Content starts
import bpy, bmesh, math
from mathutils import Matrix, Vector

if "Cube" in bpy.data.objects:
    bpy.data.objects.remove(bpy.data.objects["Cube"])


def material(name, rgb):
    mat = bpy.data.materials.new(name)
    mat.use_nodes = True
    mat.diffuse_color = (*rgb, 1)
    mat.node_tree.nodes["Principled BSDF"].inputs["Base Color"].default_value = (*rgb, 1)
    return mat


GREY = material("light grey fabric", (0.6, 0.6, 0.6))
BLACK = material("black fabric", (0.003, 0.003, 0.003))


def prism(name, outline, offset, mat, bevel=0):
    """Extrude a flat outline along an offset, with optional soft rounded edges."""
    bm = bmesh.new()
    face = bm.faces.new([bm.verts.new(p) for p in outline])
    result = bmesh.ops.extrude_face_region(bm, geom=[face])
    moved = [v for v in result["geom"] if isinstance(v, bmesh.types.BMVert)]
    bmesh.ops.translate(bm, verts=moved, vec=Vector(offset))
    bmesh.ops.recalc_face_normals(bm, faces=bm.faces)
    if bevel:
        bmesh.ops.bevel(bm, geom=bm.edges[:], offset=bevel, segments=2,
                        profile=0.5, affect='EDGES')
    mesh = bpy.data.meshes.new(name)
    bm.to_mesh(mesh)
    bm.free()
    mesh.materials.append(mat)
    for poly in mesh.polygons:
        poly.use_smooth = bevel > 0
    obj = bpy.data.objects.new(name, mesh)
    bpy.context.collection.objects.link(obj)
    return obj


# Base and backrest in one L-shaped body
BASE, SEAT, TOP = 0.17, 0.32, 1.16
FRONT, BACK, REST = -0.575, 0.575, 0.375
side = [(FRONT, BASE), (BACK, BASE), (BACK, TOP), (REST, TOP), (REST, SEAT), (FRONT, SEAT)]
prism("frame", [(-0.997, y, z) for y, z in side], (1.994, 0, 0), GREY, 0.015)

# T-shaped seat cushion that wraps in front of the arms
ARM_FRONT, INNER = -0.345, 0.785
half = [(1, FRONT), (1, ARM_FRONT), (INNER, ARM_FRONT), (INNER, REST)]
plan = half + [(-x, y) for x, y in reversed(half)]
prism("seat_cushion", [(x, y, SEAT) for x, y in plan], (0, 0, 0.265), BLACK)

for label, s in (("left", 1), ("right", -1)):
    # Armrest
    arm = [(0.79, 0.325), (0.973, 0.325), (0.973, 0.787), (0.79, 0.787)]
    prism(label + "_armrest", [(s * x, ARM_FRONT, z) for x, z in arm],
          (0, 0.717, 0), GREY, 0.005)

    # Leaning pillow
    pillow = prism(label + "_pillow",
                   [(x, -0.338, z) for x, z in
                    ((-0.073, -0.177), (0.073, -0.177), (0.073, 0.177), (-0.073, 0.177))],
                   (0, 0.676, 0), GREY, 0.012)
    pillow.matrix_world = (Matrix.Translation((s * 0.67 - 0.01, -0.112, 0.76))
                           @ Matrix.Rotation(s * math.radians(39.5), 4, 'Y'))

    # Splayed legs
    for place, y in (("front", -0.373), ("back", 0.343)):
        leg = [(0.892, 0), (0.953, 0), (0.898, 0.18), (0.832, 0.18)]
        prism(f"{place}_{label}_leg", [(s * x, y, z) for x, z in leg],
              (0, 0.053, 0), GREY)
Content ends
Content starts
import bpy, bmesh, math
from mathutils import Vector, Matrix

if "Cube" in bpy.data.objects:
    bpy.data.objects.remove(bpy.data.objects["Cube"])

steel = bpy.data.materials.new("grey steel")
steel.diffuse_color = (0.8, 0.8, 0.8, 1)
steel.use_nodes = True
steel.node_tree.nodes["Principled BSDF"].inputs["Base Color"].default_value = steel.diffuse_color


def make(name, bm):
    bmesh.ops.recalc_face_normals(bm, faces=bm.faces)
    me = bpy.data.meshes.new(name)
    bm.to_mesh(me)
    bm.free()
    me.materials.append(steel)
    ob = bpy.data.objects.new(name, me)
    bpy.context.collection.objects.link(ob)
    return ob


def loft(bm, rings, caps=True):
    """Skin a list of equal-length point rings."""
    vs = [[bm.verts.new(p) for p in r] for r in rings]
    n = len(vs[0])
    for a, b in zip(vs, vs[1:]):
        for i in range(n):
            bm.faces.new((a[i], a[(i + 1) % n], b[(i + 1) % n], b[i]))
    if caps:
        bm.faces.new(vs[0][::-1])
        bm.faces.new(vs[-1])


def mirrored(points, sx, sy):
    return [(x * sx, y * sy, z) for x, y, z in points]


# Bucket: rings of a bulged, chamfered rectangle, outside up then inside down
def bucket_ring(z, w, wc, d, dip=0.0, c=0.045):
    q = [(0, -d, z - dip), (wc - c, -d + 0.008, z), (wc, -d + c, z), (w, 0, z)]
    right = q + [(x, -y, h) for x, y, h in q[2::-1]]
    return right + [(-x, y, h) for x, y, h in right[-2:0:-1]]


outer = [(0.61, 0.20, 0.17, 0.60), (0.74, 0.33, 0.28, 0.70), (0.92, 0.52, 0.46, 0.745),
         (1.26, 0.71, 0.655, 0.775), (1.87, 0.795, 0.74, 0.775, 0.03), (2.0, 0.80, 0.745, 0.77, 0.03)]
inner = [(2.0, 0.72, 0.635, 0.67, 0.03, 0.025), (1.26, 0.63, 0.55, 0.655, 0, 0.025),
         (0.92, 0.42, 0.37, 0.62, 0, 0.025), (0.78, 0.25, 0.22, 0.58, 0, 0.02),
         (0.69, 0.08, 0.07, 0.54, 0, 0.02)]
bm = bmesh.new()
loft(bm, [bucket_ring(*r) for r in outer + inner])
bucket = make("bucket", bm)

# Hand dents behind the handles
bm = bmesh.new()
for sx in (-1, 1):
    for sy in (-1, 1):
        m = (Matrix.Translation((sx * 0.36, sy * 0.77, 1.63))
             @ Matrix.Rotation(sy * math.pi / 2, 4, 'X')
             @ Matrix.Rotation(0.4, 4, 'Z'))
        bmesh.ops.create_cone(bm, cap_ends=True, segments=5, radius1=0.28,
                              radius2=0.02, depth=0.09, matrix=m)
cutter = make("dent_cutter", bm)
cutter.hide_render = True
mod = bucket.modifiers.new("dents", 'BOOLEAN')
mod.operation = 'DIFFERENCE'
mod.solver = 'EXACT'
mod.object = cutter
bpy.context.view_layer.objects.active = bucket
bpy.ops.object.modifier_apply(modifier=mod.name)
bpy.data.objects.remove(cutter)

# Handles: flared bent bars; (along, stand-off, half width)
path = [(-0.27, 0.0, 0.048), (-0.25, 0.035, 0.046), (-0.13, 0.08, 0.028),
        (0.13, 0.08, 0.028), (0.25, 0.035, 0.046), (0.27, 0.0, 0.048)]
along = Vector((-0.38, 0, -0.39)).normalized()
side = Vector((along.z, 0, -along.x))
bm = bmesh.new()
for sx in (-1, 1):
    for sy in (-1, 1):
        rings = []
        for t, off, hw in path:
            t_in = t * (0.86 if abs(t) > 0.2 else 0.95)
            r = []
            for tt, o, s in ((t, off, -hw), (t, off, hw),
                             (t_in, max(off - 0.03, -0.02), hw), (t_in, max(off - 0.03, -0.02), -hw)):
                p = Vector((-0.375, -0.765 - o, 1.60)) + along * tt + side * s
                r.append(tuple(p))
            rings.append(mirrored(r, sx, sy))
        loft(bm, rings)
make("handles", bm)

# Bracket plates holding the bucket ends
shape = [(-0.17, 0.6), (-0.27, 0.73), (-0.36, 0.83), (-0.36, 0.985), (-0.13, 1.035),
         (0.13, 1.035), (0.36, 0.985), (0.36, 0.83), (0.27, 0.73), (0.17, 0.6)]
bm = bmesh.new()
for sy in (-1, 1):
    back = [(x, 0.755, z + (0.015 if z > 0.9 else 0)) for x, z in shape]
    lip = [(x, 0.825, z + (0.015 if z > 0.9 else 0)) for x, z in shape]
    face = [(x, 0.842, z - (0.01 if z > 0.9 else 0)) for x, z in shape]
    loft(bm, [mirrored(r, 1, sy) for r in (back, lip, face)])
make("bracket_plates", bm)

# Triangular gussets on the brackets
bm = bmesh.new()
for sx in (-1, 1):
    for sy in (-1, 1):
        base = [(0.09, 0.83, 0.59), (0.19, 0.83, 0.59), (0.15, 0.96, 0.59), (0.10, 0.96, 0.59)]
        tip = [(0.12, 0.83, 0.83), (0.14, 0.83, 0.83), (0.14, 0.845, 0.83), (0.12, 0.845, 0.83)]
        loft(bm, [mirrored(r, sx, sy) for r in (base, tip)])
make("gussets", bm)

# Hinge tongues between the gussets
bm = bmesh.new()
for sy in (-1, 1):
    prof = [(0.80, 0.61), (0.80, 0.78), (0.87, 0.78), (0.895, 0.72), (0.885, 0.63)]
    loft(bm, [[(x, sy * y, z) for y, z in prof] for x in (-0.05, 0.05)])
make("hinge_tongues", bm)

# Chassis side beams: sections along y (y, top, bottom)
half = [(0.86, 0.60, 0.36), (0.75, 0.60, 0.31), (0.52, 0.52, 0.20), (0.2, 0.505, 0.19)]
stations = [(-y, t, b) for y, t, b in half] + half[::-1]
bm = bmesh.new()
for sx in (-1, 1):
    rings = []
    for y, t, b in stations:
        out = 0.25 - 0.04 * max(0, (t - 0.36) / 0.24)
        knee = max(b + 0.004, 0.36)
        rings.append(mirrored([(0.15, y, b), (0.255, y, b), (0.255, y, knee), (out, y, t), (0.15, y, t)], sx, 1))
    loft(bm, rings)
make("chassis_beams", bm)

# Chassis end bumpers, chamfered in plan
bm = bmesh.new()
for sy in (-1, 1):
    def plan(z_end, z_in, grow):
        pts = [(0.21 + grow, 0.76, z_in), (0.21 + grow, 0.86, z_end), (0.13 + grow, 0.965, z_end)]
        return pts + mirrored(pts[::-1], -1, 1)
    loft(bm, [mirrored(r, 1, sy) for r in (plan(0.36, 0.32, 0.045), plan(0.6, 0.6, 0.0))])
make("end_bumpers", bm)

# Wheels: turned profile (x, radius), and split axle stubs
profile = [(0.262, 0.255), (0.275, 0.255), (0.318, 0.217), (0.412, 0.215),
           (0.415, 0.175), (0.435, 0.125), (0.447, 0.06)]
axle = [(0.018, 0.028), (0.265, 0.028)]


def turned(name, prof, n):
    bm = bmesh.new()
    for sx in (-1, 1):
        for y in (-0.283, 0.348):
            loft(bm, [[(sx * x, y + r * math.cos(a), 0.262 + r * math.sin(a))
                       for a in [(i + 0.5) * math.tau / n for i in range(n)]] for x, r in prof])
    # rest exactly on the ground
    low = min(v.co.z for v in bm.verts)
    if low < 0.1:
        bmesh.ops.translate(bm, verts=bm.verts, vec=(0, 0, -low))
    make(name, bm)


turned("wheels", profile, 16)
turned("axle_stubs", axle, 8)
Content ends
Repeat exactly the lines above from the one with "bmesh.ops.translate(bm, verts=moved, vec=Vector(offset))" up to and including the one with "SEAT), (FRONT, SEAT)]". No other line belongs in the reply.

    bmesh.ops.translate(bm, verts=moved, vec=Vector(offset))
    bmesh.ops.recalc_face_normals(bm, faces=bm.faces)
    if bevel:
        bmesh.ops.bevel(bm, geom=bm.edges[:], offset=bevel, segments=2,
                        profile=0.5, affect='EDGES')
    mesh = bpy.data.meshes.new(name)
    bm.to_mesh(mesh)
    bm.free()
    mesh.materials.append(mat)
    for poly in mesh.polygons:
        poly.use_smooth = bevel > 0
    obj = bpy.data.objects.new(name, mesh)
    bpy.context.collection.objects.link(obj)
    return obj


# Base and backrest in one L-shaped body
BASE, SEAT, TOP = 0.17, 0.32, 1.16
FRONT, BACK, REST = -0.575, 0.575, 0.375
side = [(FRONT, BASE), (BACK, BASE), (BACK, TOP), (REST, TOP), (REST, SEAT), (FRONT, SEAT)]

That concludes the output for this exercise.